* Cited by examiner, † Cited by third party
Title
Martin Chaplin, "Water Structure and Science"; Quick links; 7 pages, updated August 27, 2014, no original date *

Cited By (1)

* Cited by examiner, † Cited by third party
Publication number Priority date Publication date Assignee Title
JP2013157509A (en) * 2012-01-31 2013-08-15 Ricoh Co Ltd Thin film deposition method, thin film deposition apparatus, electromechanical conversion element, liquid discharge head and ink jet recording device

Also Published As

Publication number Publication date
EP2357264A3 (en) 2012-12-05
EP2357264A2 (en) 2011-08-17

Similar Documents

Publication Publication Date Title
JP5865410B2 (en) Piezoelectric element, piezoelectric actuator, and ink jet recording head
US10629442B2 (en) Lift printing of multi-composition material structures
US7255941B2 (en) Ferroelectric film, ferroelectric capacitor, ferroelectric memory, piezoelectric element, semiconductor element, method of manufacturing ferroelectric film, and method of manufacturing ferroelectric capacitor
JP6273829B2 (en) Electro-machine conversion element and manufacturing method thereof, and liquid discharge head having electro-mechanical conversion element, and liquid discharge ejection device having liquid discharge head
US7001467B2 (en) Direct-write laser transfer and processing
JP4619461B2 (en) Thin film device transfer method and device manufacturing method
US8911063B2 (en) Thin film forming apparatus, thin film forming method, electro-mechanical transducer element, liquid ejecting head, and inkjet recording apparatus
US5534071A (en) Integrated laser ablation deposition system
CN1323842C (en) Method of manufacturing actuator device, and liquid jet device
US9085145B2 (en) Method of forming electromechanical transducer film, electromechanical transducer film, electromechanical transducer element, and liquid discharge head
US8425026B2 (en) Electromechanical transducer film and method for manufacturing electromechanical transducer film
US5395663A (en) Process for producing a perovskite film by irradiating a target of the perovskite with a laser beam and simultaneously irradiating the substrate upon which the perovskite is deposited with a laser beam
JP2012033943A (en) Manufacturing method of semiconductor device
US6924457B2 (en) Laser processing method to a class substrate and an optical diffraction element obtained thereby, and a method for manufacturing optical elements
US20120038712A1 (en) Method for producing electromechanical transducer, electromechanical transducer produced by the method, liquid-droplet jetting head, and liquid-droplet jetting apparatus
US6705709B2 (en) Piezoelectric thin film device, a master disc for manufacturing therefor, an ink-jet recording head, and manufacturing method therefor
US4701592A (en) Laser assisted deposition and annealing
US20130099627A1 (en) Piezoelectric device and method of manufacturing piezoelectric device
US20030024635A1 (en) Method for transferring element, method for producing element, integrated circuit, circuit board, electro-optical device, IC card, and electronic appliance
US6666943B2 (en) Film transfer method
US5802686A (en) Process for the preparation of an ink jet printer head
US7328490B2 (en) Method for manufacturing a liquid jetting head
US8785228B2 (en) Method and apparatus for dividing thin film device into separate cells
ES2289198T3 (en) Table for electronic device, electronic device, railway memory, electronic device, ink jet print head, and ink jet printer.
US7757362B2 (en) Method for producing dielectric film, method for producing piezoelectric element, method for producing liquid-jet head, dielectric film, piezoelectric element, and liquid-jet apparatus

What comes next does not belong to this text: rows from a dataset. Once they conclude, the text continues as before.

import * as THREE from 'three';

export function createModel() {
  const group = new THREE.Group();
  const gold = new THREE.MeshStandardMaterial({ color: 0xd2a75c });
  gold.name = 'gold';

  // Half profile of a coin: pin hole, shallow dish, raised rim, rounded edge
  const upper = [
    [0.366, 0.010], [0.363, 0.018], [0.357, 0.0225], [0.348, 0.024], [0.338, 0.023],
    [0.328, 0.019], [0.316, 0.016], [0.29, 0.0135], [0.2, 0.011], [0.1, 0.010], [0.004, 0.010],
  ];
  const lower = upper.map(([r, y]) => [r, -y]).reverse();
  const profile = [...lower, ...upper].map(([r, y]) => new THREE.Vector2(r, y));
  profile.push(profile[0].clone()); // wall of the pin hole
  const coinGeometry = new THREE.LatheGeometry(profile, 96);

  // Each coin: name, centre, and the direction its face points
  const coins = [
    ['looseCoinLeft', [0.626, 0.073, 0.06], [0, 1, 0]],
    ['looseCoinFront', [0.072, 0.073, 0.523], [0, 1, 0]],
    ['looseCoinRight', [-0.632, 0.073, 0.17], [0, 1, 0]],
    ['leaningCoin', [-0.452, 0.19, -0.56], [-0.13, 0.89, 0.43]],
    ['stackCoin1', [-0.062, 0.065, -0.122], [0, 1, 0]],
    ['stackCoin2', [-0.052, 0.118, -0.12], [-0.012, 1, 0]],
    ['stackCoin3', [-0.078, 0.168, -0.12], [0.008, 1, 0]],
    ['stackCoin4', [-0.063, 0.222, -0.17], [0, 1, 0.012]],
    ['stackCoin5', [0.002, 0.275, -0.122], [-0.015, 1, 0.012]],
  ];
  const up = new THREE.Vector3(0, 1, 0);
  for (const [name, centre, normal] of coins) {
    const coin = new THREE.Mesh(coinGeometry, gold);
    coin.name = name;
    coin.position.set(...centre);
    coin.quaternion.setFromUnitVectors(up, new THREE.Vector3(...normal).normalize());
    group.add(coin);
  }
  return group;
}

Legal Events

Date Code Title Description
AS Assignment

Owner name: RICOH COMPANY, LTD., JAPAN

Free format text: ASSIGNMENT OF ASSIGNORS INTEREST;ASSIGNORS:OHTA, EIICHI;YAGI, MASAHIRO;REEL/FRAME:025625/0726

Effective date: 20110107

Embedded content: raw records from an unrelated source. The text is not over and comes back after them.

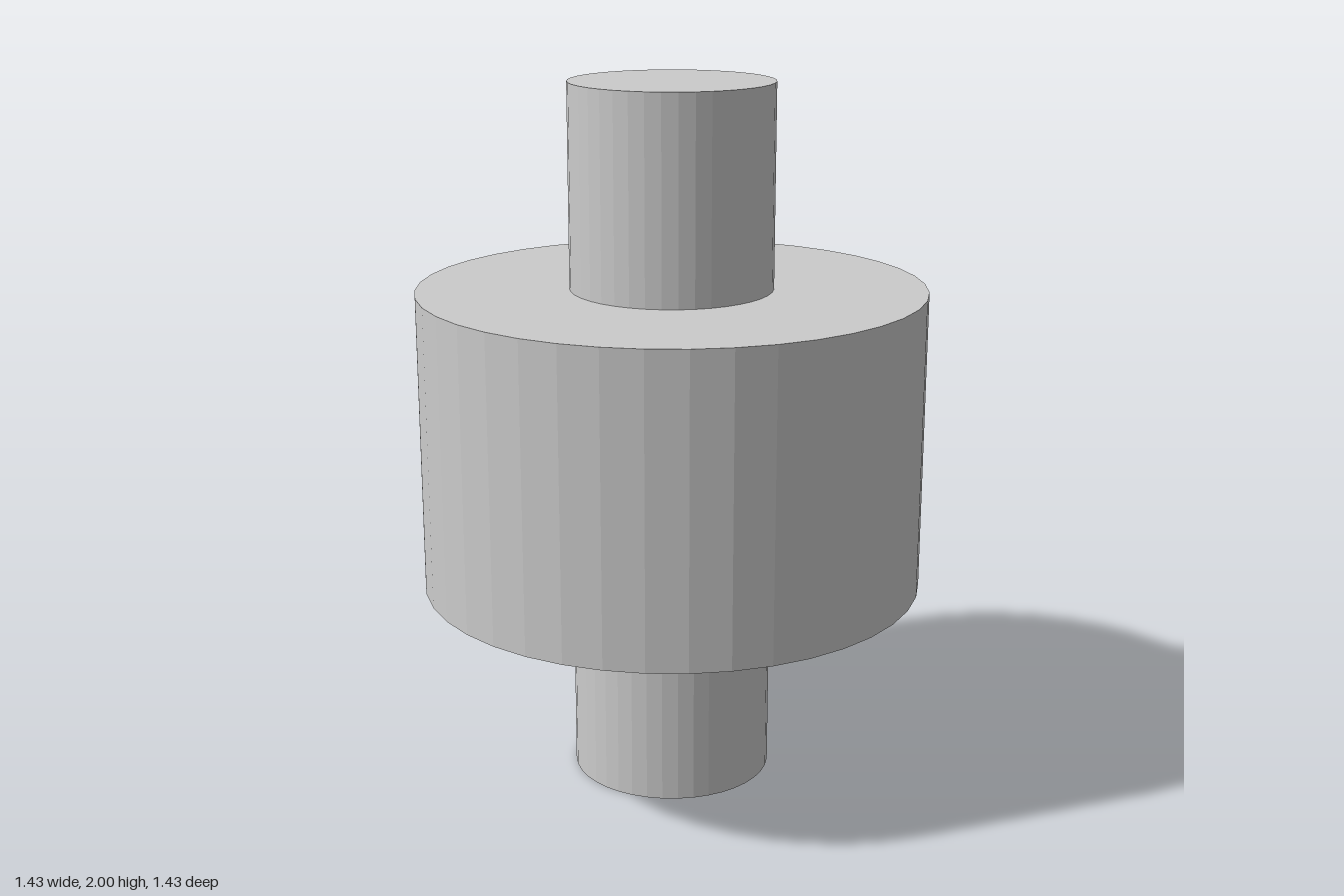
import * as THREE from 'three';

const material = new THREE.MeshStandardMaterial({ color: 0xcccccc, flatShading: true });

// Upright faceted cylinder spanning two heights
function cylinder(name, radius, bottom, top, sides) {
  const geometry = new THREE.CylinderGeometry(radius, radius, top - bottom, sides);
  const mesh = new THREE.Mesh(geometry, material);
  mesh.name = name;
  mesh.position.y = (bottom + top) / 2;
  return mesh;
}

export function createModel() {
  const group = new THREE.Group();
  group.name = 'rollerOnShaft';

  // Wide roller around the middle
  group.add(cylinder('roller', 0.713, 0.575, 1.43, 40));

  // Thin shaft passing through it and sticking out at both ends
  group.add(cylinder('shaft', 0.285, 0, 2, 40));

  return group;
}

STCB Information on status: application discontinuation

Free format text: ABANDONED -- FAILURE TO RESPOND TO AN OFFICE ACTION